We are living in a golden era of bourbon. And like with any trend, there will be opportunists and charlatans looking to capitalize on the financial opportunity of the moment, but what's wonderful about the current atmosphere is the emphasis on history, authenticity, and tradition, coupled with a healthy respect for innovation. Today's bourbons sit firmly within that framework, superb examples of the quality of spirit coming out of a top-class distiller at the peak of its game.
Four Roses is one of the few bourbon companies that can claim an active lineage of 100 years or longer. Granted a license to distill whiskey for medicinal purposes during Prohibition, the company traces its lineage back to its registered trademark in 1888. This type of history can sometimes be misleading, as ownership changed hands several times over the years, and production practices have varied, to say the least.

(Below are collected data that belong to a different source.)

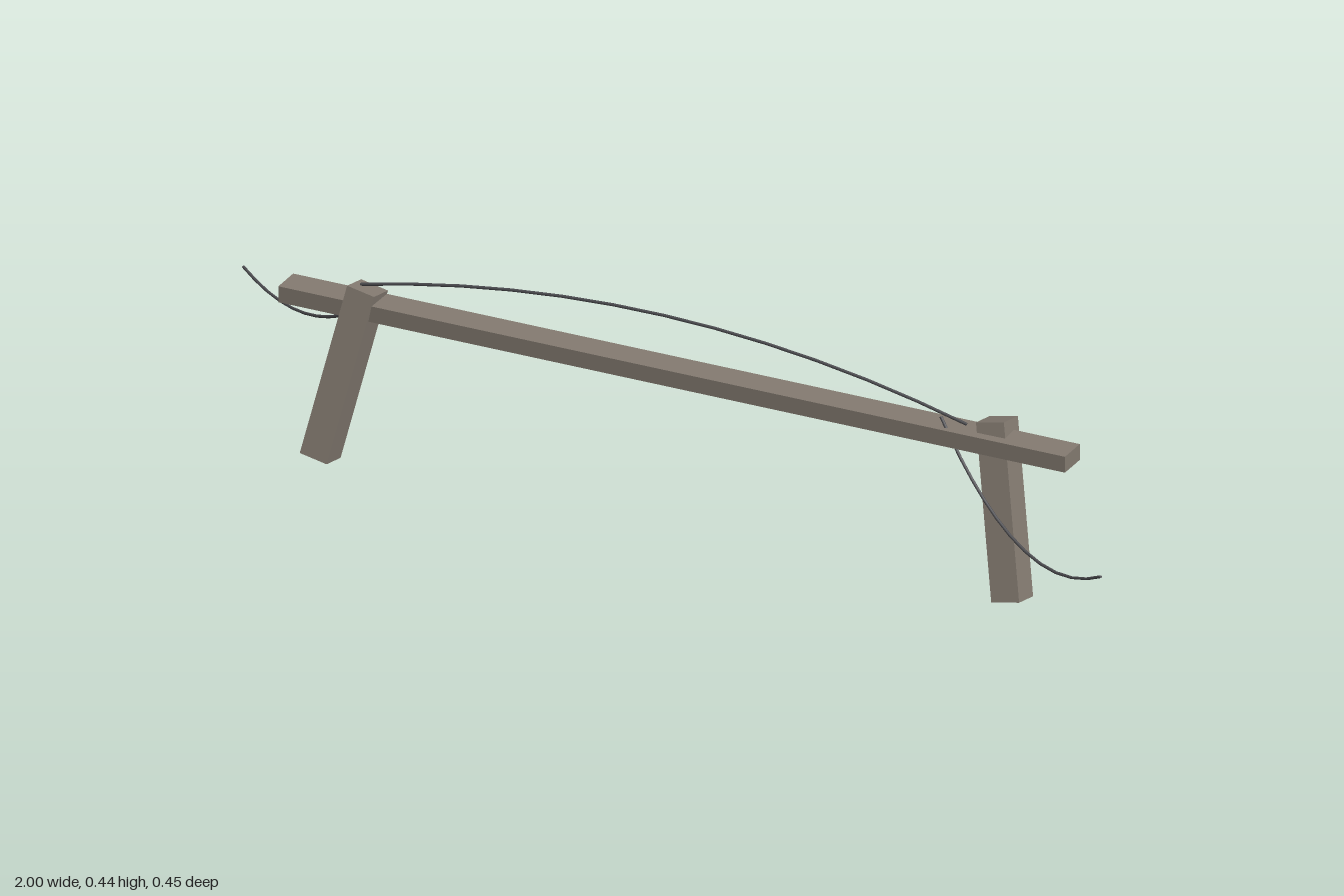
import * as THREE from 'three';

const V = (x, y, z) => new THREE.Vector3(x, y, z);

export function createModel() {
  const group = new THREE.Group();
  const wood = new THREE.MeshStandardMaterial({ color: 0x857c72, flatShading: true });
  const wireMat = new THREE.MeshStandardMaterial({ color: 0x505054 });

  const add = (name, geometry, material) => {
    const mesh = new THREE.Mesh(geometry, material);
    mesh.name = name;
    group.add(mesh);
    return mesh;
  };

  // Long rail, turned slightly so its left end comes forward
  const rail = add('rail', new THREE.BoxGeometry(1.65, 0.033, 0.062), wood);
  rail.position.set(0.03, 0.3105, 0.032);
  rail.rotation.y = -0.016;

  // Two posts, splayed outward and leaning back towards the top
  for (const [name, side, x] of [['rightPost', -1, -0.6575], ['leftPost', 1, 0.7175]]) {
    const post = add(name, new THREE.BoxGeometry(0.058, 0.345, 0.062), wood);
    post.position.set(x, 0.1793, 0.053);
    post.rotation.set(-0.207, 0, side * 0.19);
  }

  // Loose wires: a straight chord bent by a parabola of the given rise
  const addWire = (name, start, end, rise) => {
    const points = [];
    for (let i = 0; i <= 10; i++) {
      const t = i / 10;
      const p = start.clone().lerp(end, t);
      p.y += 4 * rise * t * (1 - t);
      points.push(p);
    }
    const curve = new THREE.CatmullRomCurve3(points);
    add(name, new THREE.TubeGeometry(curve, 12, 0.003, 6), wireMat);
    // Close both ends
    for (const t of [0, 1]) {
      const cap = add(name + 'End', new THREE.CircleGeometry(0.003, 6), wireMat);
      const out = curve.getTangentAt(t).multiplyScalar(t ? 1 : -1);
      cap.position.copy(curve.getPointAt(t));
      cap.quaternion.setFromUnitVectors(V(0, 0, 1), out);
    }
  };
  addWire('middleWire', V(-0.64, 0.349, 0.016), V(0.655, 0.358, 0.087), 0.081);
  addWire('rightWire', V(-0.6, 0.33, 0.012), V(-1, 0.207, -0.224), -0.07);
  addWire('leftWire', V(0.585, 0.345, 0.053), V(1, 0.172, 0.224), -0.1055);

  return group;
}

Four Roses bourbon was largely pulled from American shelves in the 1960s by then owner Seagrams, with the premium bourbons headed overseas to Asia and Europe.
Now owned by Kirin Brewery Company of Japan, Four Roses has been making quite a comeback in the US market, winning critical acclaim and popular appeal with benchmark bourbon and transparency in its production methods. One of the few major distillers that not only uses five different yeasts in two different mash bills (one standard and one high-rye), but also discloses its mash bills and yeasts with each release, they're celebrating a 125th anniversary this year with the release of a pair of exceptional bourbons. But enough history, let's drink!
Single Barrel Limited Edition 2013
This vintage single barrel offering is the OBSK recipe (high-rye mash bill of 60% corn, 35% rye, 5% malted barley, and proprietary yeast "K" known for a spicy profile) aged to 13 years. It's a huge, bold bourbon, yet doesn't sacrifice the trademark luscious Four Roses body. Starting with big rye spice, cinnamon, and oak aromas, the taste settles down to a more complex sweet and spicy profile, with dark chocolate and an intriguing nuttiness chasing each other around.
Finishing fruity with a healthy burn, it's a thoroughly uncompromising experience. A little water goes a long way, rounding out the rougher edges and emphasizing the lighter, fruitier notes of cherry and apple. (Note: our review sample came in 119.3 proof, but on the shelf you're more likely to find a range from 100.6 to 114.4, which are likely better proofs to drink neat). While not quite as well balanced as the 2012 single barrel, it's more of a statement whiskey, and still head and shoulders above most other single barrel offerings on the market. It's available now around $70 a bottle.
Small Batch Limited Edition: 125th Anniversary
Where to begin with this beauty... so it's a blend of three recipes and ages of straight bourbon: an 18-year OBSV, a 13-year OBSK, and a 13-year OESK. Translation: an old high-rye mash bill with a delicate fruity yeast, a younger high-rye mash bill with a spicier yeast, and a younger lower-rye mash bill (75% corn, 20% rye, 5% malted barley) with the same spicy yeast.
Bottled at 110 proof, it's simply a masterpiece. Vanilla and oak scents come through strong, with a hint of smoke and cherry. It offers a perfectly balanced body, managing to be creamy and rich yet dry and not syrupy. There's dried apricot, buttery maple, and a honeyed grain sweetness, culminating in a dry tobacco and sweet spice finish that lingers for minutes. Seriously, it's one of the longest lasting bourbon finishes I can remember.
This whiskey is smokier and a bit more wood-forward than past releases, but it's probably my favorite Four Roses yet, balancing aggressive spice and complex sweetness for an experience that gets better every time. In limited release at around $90, the only question is how many of us will be lucky enough to find a bottle on the shelves.
About the author: Andrew Strenio is a lover of all things potable. Since sneaking his grandmother's bourbon balls, he's moved on to touring distilleries and sipping snifters. He works by day making documentary television and films for an independent production company in Brooklyn.
Tasting samples provided for review consideration.